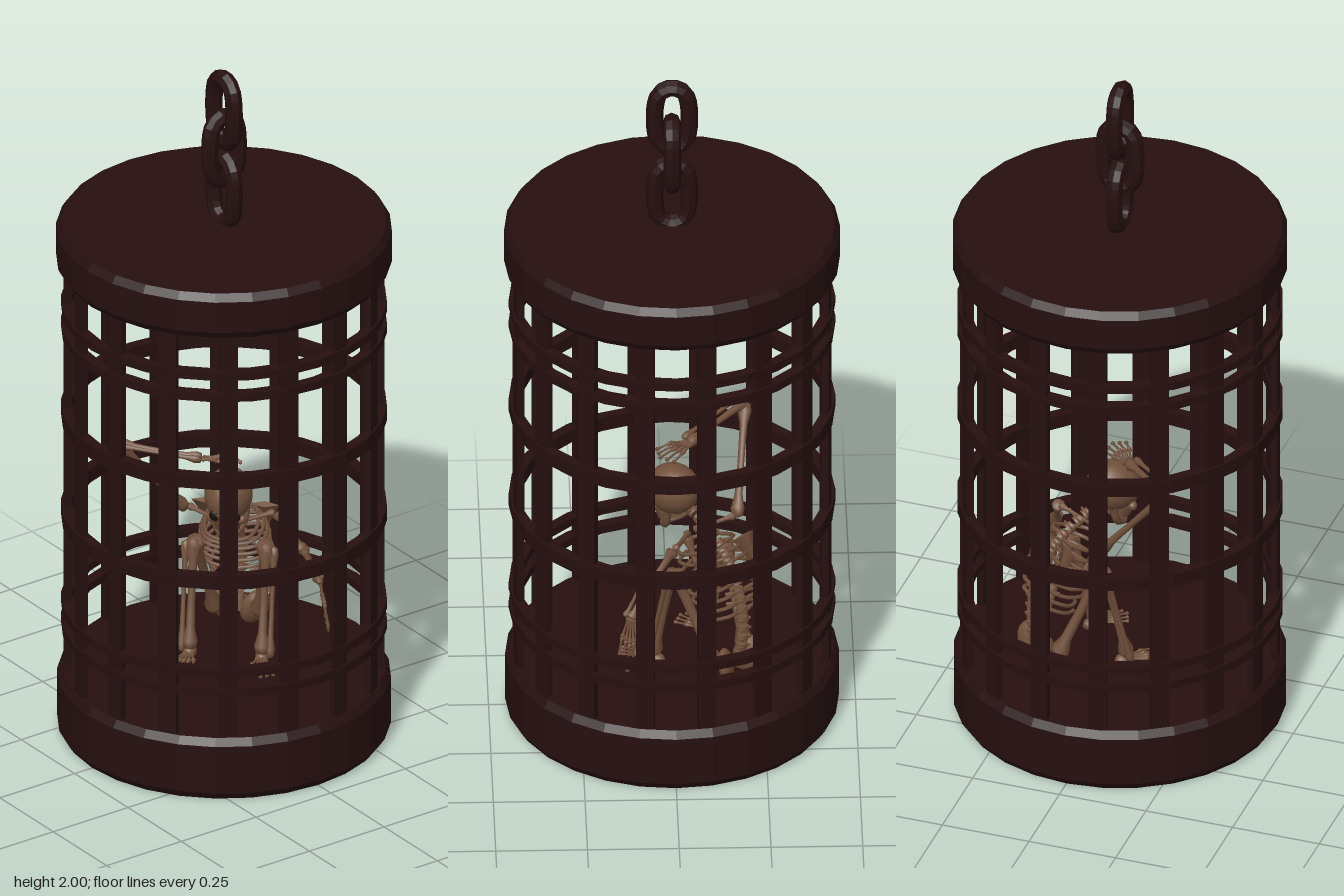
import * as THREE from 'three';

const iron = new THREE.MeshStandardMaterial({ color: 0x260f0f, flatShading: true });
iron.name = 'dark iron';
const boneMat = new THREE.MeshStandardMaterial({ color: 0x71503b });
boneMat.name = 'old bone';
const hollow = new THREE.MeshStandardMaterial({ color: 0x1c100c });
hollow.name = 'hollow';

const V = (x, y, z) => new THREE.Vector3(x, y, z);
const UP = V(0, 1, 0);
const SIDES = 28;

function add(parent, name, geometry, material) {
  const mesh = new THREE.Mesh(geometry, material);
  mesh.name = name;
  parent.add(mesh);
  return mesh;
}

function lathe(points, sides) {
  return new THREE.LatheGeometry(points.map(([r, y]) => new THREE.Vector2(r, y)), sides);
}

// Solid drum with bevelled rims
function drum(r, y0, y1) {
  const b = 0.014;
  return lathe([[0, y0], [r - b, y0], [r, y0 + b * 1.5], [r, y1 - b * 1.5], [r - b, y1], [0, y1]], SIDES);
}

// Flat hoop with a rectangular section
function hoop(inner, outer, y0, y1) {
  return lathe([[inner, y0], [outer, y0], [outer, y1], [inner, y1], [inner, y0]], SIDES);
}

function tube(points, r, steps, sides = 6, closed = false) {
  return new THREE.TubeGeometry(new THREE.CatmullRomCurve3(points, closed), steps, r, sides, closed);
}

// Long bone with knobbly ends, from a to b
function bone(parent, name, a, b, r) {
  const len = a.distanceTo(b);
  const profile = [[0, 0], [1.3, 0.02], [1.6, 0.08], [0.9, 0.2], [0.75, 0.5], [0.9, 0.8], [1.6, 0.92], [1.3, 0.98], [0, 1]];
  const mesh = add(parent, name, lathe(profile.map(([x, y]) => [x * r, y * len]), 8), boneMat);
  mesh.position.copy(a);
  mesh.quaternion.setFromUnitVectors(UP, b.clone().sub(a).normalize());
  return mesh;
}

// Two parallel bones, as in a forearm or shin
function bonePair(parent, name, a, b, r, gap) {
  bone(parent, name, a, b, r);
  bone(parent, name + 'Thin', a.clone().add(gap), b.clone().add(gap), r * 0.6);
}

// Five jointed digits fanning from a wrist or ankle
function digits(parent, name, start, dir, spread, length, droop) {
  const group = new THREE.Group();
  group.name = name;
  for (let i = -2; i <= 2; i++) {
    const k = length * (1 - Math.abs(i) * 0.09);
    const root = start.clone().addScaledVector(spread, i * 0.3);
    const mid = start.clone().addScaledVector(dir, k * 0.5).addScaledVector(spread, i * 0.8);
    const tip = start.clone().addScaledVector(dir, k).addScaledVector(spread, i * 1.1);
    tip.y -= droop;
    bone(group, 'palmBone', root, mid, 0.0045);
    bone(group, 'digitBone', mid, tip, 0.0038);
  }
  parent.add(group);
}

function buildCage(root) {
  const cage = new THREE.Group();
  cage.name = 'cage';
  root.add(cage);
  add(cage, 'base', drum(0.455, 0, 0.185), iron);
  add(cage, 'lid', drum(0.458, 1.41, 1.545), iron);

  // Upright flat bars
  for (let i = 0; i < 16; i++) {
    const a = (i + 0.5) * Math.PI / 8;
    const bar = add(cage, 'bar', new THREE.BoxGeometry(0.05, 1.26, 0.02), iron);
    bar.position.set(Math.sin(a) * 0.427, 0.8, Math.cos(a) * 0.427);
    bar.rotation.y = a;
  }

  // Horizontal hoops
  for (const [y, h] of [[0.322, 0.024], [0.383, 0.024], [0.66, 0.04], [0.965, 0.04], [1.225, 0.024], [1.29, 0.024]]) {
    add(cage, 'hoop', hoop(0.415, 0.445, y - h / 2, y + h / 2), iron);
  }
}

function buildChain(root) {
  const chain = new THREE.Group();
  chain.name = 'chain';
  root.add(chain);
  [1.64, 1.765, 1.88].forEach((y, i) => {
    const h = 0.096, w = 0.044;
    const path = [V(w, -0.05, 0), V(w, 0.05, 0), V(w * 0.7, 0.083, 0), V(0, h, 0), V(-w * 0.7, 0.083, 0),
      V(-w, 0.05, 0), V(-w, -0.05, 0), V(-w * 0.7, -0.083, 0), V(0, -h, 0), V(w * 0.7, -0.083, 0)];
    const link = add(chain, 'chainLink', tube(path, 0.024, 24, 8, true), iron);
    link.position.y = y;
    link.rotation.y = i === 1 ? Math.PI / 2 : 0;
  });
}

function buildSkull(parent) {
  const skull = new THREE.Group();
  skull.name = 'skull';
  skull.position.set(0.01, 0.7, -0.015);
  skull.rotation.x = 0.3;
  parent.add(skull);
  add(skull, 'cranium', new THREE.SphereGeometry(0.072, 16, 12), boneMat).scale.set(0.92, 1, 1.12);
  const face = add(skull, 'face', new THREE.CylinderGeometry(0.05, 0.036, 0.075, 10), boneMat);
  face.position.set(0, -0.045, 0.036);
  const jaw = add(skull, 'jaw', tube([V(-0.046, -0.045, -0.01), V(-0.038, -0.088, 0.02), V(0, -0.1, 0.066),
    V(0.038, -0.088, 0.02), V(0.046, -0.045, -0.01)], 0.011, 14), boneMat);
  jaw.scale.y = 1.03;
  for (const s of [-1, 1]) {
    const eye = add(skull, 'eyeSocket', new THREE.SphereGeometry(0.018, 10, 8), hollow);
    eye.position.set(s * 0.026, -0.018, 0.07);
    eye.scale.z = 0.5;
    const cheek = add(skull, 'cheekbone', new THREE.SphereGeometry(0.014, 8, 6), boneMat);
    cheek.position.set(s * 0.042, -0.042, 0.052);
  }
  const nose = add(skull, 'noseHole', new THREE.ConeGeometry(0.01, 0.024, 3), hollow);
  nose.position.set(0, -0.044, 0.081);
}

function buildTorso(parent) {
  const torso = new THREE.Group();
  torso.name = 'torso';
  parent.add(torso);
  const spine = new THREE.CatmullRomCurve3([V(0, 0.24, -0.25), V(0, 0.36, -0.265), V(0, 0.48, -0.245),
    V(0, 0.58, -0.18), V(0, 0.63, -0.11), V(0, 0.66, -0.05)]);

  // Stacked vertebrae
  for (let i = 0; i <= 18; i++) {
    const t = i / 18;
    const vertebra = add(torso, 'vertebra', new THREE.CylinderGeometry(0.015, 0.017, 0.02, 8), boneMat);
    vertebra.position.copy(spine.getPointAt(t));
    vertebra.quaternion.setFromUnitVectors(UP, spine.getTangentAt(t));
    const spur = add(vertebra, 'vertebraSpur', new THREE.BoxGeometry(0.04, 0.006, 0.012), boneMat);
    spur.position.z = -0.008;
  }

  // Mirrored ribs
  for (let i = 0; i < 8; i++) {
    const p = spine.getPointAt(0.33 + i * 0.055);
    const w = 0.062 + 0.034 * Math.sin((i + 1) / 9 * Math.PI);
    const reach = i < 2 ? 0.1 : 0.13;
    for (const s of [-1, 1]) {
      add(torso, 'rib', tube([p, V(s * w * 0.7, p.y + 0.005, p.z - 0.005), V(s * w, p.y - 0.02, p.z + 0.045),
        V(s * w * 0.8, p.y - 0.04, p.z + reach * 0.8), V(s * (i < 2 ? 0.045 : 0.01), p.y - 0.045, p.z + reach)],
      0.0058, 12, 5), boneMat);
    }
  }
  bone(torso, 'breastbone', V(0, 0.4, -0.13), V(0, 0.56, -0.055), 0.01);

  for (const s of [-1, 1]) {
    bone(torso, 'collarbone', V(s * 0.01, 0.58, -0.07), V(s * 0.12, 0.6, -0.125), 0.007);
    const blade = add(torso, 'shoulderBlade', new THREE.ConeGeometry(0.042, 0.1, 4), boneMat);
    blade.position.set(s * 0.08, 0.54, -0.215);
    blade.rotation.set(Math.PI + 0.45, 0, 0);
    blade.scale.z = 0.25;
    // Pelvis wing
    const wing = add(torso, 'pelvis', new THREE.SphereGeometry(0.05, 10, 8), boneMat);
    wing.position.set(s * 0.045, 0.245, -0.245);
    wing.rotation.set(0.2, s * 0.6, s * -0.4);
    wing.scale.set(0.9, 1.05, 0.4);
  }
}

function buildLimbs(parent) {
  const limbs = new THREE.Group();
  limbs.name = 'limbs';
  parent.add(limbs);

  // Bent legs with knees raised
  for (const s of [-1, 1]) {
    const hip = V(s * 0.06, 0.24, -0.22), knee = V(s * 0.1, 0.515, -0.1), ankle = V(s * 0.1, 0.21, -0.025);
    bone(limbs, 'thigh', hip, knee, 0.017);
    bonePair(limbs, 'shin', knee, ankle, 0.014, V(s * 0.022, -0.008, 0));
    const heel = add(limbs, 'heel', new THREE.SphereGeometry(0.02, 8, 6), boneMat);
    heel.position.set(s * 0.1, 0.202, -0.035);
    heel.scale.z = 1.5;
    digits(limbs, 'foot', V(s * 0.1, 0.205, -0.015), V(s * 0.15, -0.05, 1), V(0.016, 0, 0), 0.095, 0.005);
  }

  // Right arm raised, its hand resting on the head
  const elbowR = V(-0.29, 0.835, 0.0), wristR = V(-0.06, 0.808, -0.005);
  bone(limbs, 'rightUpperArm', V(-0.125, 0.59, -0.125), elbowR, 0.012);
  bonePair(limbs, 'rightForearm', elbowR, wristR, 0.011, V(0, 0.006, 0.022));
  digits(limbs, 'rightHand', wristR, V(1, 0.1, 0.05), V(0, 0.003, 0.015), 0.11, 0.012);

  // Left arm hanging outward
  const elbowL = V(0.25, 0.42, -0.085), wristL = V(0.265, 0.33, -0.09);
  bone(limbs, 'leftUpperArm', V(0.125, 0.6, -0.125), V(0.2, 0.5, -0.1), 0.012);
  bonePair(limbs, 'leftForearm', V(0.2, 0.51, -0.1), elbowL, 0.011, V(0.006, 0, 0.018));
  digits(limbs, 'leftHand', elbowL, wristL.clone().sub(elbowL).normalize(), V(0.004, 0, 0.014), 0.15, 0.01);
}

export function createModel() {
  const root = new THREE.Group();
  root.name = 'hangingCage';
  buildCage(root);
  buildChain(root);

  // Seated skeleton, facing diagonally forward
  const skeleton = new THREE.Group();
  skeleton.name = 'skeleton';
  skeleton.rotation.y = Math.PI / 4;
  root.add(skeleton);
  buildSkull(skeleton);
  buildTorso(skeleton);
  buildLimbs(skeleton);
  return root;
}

Assignment:
Begin with the line that has "tip.y -= droop;" in the listing above and end after the line that has "skull.position.set(0.01, 0.7, -0.015);"; output those lines exactly.

Solution:
    tip.y -= droop;
    bone(group, 'palmBone', root, mid, 0.0045);
    bone(group, 'digitBone', mid, tip, 0.0038);
  }
  parent.add(group);
}

function buildCage(root) {
  const cage = new THREE.Group();
  cage.name = 'cage';
  root.add(cage);
  add(cage, 'base', drum(0.455, 0, 0.185), iron);
  add(cage, 'lid', drum(0.458, 1.41, 1.545), iron);

  // Upright flat bars
  for (let i = 0; i < 16; i++) {
    const a = (i + 0.5) * Math.PI / 8;
    const bar = add(cage, 'bar', new THREE.BoxGeometry(0.05, 1.26, 0.02), iron);
    bar.position.set(Math.sin(a) * 0.427, 0.8, Math.cos(a) * 0.427);
    bar.rotation.y = a;
  }

  // Horizontal hoops
  for (const [y, h] of [[0.322, 0.024], [0.383, 0.024], [0.66, 0.04], [0.965, 0.04], [1.225, 0.024], [1.29, 0.024]]) {
    add(cage, 'hoop', hoop(0.415, 0.445, y - h / 2, y + h / 2), iron);
  }
}

function buildChain(root) {
  const chain = new THREE.Group();
  chain.name = 'chain';
  root.add(chain);
  [1.64, 1.765, 1.88].forEach((y, i) => {
    const h = 0.096, w = 0.044;
    const path = [V(w, -0.05, 0), V(w, 0.05, 0), V(w * 0.7, 0.083, 0), V(0, h, 0), V(-w * 0.7, 0.083, 0),
      V(-w, 0.05, 0), V(-w, -0.05, 0), V(-w * 0.7, -0.083, 0), V(0, -h, 0), V(w * 0.7, -0.083, 0)];
    const link = add(chain, 'chainLink', tube(path, 0.024, 24, 8, true), iron);
    link.position.y = y;
    link.rotation.y = i === 1 ? Math.PI / 2 : 0;
  });
}

function buildSkull(parent) {
  const skull = new THREE.Group();
  skull.name = 'skull';
  skull.position.set(0.01, 0.7, -0.015);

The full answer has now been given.